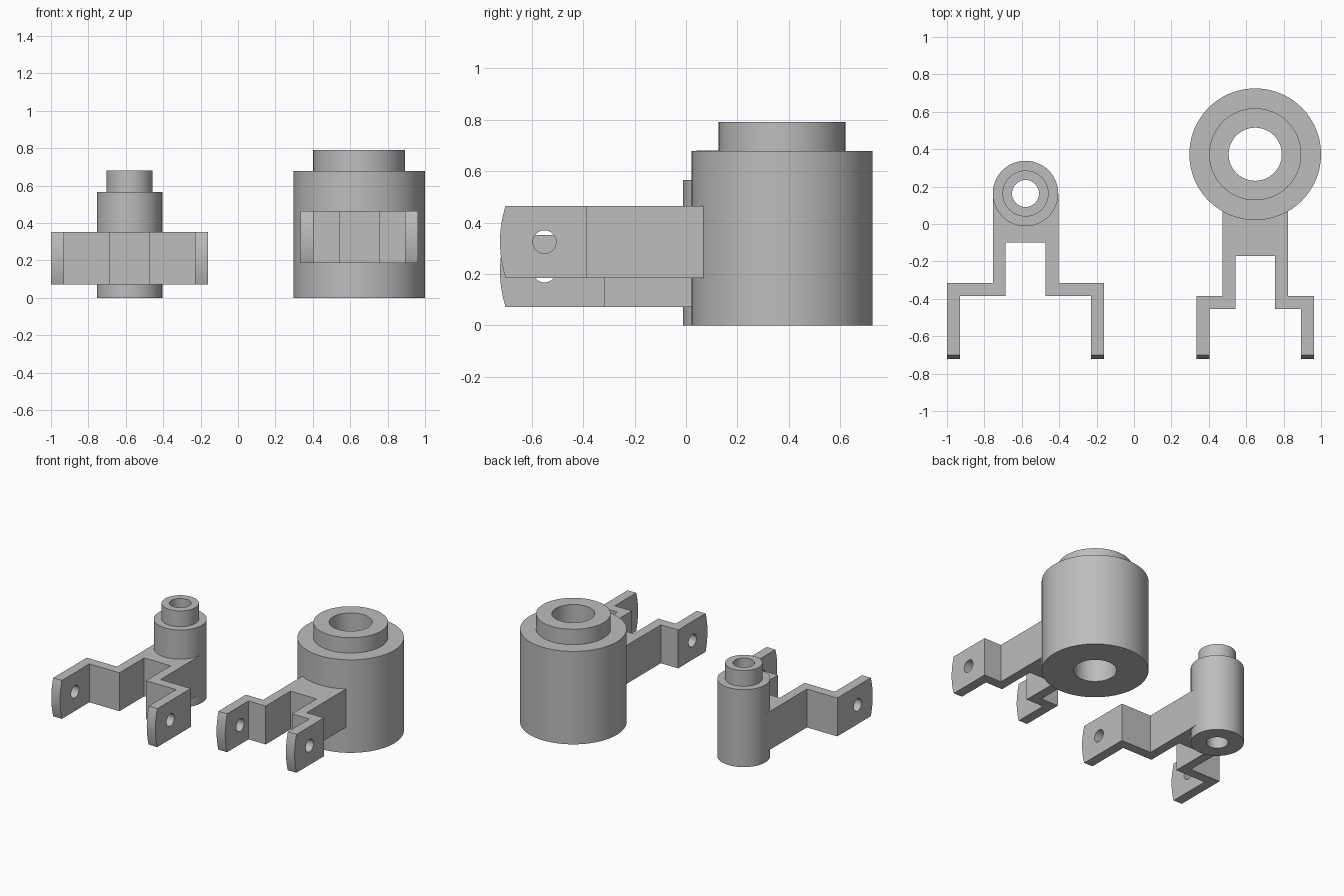
import bpy
import bmesh
import math
from mathutils import Matrix, Vector

cube = bpy.data.objects.get("Cube")
if cube:
    bpy.data.objects.remove(cube, do_unlink=True)

metal = bpy.data.materials.new("plain_grey")
metal.use_nodes = True
grey = (0.51, 0.51, 0.51, 1)
metal.diffuse_color = grey
metal.node_tree.nodes["Principled BSDF"].inputs["Base Color"].default_value = grey


def make_object(name, bm):
    bmesh.ops.recalc_face_normals(bm, faces=bm.faces)
    mesh = bpy.data.meshes.new(name)
    bm.to_mesh(mesh)
    bm.free()
    mesh.materials.append(metal)
    obj = bpy.data.objects.new(name, mesh)
    bpy.context.collection.objects.link(obj)
    return obj


def activate(obj):
    bpy.ops.object.select_all(action='DESELECT')
    obj.select_set(True)
    bpy.context.view_layer.objects.active = obj


def smooth(obj):
    activate(obj)
    bpy.ops.object.shade_smooth_by_angle(angle=math.radians(25))


def prism(name, points, offset):
    """Extrude a closed 3D outline along an offset."""
    bm = bmesh.new()
    face = bm.faces.new([bm.verts.new(p) for p in points])
    new = bmesh.ops.extrude_face_region(bm, geom=[face])["geom"]
    bmesh.ops.translate(bm, vec=Vector(offset),
                        verts=[v for v in new if isinstance(v, bmesh.types.BMVert)])
    return make_object(name, bm)


def boolean(obj, cutter, operation):
    cutter.hide_render = True
    mod = obj.modifiers.new("cut", 'BOOLEAN')
    mod.operation = operation
    mod.solver = 'EXACT'
    mod.object = cutter
    activate(obj)
    bpy.ops.object.modifier_apply(modifier=mod.name)
    bpy.data.objects.remove(cutter, do_unlink=True)


def sleeve(name, cx, cy, bore, outer, collar, shoulder, top):
    """Stepped tube turned from a half section."""
    bm = bmesh.new()
    section = [(bore, 0), (outer, 0), (outer, shoulder),
               (collar, shoulder), (collar, top), (bore, top)]
    verts = [bm.verts.new((cx + r, cy, z)) for r, z in section]
    edges = [bm.edges.new((verts[i - 1], verts[i])) for i in range(len(verts))]
    bmesh.ops.spin(bm, geom=verts + edges, cent=(cx, cy, 0), axis=(0, 0, 1),
                   angle=math.tau, steps=96)
    bmesh.ops.remove_doubles(bm, verts=bm.verts, dist=0.0001)
    smooth(make_object(name, bm))


def fork(name, cx, cy, seat, half, slot, arm_in, arm_out,
         slot_y, step_back, step_front, z0, z1):
    """Two-armed bracket with rounded, drilled ends."""
    # Plan outline: one half, then mirrored, closed by an arc inside the sleeve wall
    tip = -0.8
    right = [(slot, slot_y), (slot, step_front), (arm_in, step_front),
             (arm_in, tip), (arm_out, tip), (arm_out, step_back), (half, step_back)]
    reach = math.asin(min(1, half / seat))
    if half > seat:
        right.append((half, cy))
    arc = [(seat * math.sin(a), cy - seat * math.cos(a))
           for a in (reach * (1 - i / 12) for i in range(25))]
    left = [(-x, y) for x, y in reversed(right)]
    plan = [(cx + x, y, z0) for x, y in right + arc + left]
    bracket = prism(name, plan, (0, 0, z1 - z0))

    # Side outline: bowed front edge
    mid, rad, front = (z0 + z1) / 2, 0.46, -0.723
    sweep = math.asin((z1 - z0 + 0.02) / 2 / rad)
    side = [(-2, front + rad - rad * math.cos(a), mid + rad * math.sin(a))
            for a in (sweep * (i / 10 - 1) for i in range(21))]
    side += [(-2, 1, side[-1][2]), (-2, 1, side[0][2])]
    boolean(bracket, prism("end_cutter", side, (4, 0, 0)), 'INTERSECT')

    # Pin holes through both arms
    bm = bmesh.new()
    bmesh.ops.create_cone(bm, cap_ends=True, segments=48, radius1=0.045, radius2=0.045,
                          depth=1.2, matrix=Matrix.Translation((cx, -0.55, mid))
                          @ Matrix.Rotation(math.pi / 2, 4, 'Y'))
    boolean(bracket, make_object("hole_cutter", bm), 'DIFFERENCE')
    smooth(bracket)


# Small hinge half
sleeve("small_sleeve", -0.58, 0.163, 0.072, 0.175, 0.123, 0.565, 0.68)
fork("small_fork", -0.58, 0.163, 0.12, 0.175, 0.107, 0.35, 0.42,
     -0.1, -0.315, -0.385, 0.072, 0.352)

# Large hinge half
sleeve("large_sleeve", 0.648, 0.373, 0.142, 0.352, 0.246, 0.678, 0.79)
fork("large_fork", 0.648, 0.373, 0.3, 0.175, 0.106, 0.245, 0.315,
     -0.17, -0.385, -0.455, 0.185, 0.465)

● **WHAT IS REQUIRED**: Please report every line among the entries that includes "data".

● **SOLUTION TO THIS TASK**:
cube = bpy.data.objects.get("Cube")
    bpy.data.objects.remove(cube, do_unlink=True)
metal = bpy.data.materials.new("plain_grey")
    mesh = bpy.data.meshes.new(name)
    obj = bpy.data.objects.new(name, mesh)
    bpy.data.objects.remove(cutter, do_unlink=True)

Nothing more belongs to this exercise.